EXERCISE
Write out again the entries from the first line to the line that includes "m.use_nodes = True", keeping both of those lines.

Collected data:

━━━━━━━━

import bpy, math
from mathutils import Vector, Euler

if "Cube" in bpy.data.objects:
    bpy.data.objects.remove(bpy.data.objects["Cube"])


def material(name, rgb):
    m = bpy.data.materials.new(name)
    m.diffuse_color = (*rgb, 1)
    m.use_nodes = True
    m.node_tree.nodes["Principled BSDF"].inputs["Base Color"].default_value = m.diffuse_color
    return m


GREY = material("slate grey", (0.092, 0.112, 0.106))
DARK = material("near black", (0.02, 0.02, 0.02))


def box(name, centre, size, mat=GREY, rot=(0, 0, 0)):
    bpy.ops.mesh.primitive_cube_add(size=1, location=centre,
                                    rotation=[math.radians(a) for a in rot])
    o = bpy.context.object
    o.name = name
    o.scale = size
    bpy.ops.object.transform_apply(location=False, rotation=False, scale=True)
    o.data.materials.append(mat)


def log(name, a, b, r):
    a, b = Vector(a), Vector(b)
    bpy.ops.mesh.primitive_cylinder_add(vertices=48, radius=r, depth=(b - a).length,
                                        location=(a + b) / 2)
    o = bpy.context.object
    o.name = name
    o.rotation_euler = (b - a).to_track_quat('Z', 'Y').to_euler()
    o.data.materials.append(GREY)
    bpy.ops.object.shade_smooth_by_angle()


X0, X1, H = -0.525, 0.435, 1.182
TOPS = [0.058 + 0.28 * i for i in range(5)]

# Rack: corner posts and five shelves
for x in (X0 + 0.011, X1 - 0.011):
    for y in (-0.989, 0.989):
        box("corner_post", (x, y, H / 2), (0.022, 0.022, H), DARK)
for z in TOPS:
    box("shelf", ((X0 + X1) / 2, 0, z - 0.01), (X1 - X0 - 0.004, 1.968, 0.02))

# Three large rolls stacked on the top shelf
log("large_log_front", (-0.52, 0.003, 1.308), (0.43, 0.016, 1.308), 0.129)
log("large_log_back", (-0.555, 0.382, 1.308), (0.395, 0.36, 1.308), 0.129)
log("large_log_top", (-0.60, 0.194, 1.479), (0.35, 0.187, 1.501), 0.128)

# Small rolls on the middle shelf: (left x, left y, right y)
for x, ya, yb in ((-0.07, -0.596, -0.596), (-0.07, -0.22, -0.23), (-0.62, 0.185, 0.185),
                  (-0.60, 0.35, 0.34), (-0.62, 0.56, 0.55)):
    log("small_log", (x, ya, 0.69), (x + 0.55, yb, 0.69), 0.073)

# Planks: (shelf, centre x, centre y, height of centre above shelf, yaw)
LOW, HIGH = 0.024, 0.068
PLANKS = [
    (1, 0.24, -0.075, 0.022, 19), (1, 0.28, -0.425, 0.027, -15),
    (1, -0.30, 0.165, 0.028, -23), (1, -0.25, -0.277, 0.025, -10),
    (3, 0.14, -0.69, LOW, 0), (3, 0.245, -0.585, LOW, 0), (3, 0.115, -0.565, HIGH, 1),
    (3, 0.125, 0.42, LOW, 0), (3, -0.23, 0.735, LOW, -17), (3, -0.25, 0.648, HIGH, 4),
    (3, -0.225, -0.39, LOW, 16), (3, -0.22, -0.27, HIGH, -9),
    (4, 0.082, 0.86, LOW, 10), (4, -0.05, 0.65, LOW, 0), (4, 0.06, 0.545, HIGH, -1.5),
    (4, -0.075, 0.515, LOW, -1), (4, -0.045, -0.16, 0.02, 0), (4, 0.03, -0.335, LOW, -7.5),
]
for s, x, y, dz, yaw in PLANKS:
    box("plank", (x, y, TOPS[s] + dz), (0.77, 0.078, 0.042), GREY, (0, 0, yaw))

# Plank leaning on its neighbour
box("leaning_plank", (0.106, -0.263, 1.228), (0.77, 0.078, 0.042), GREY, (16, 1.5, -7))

━━━━━━━━

SOLUTION TO THIS PROBLEM
import bpy, math
from mathutils import Vector, Euler

if "Cube" in bpy.data.objects:
    bpy.data.objects.remove(bpy.data.objects["Cube"])


def material(name, rgb):
    m = bpy.data.materials.new(name)
    m.diffuse_color = (*rgb, 1)
    m.use_nodes = True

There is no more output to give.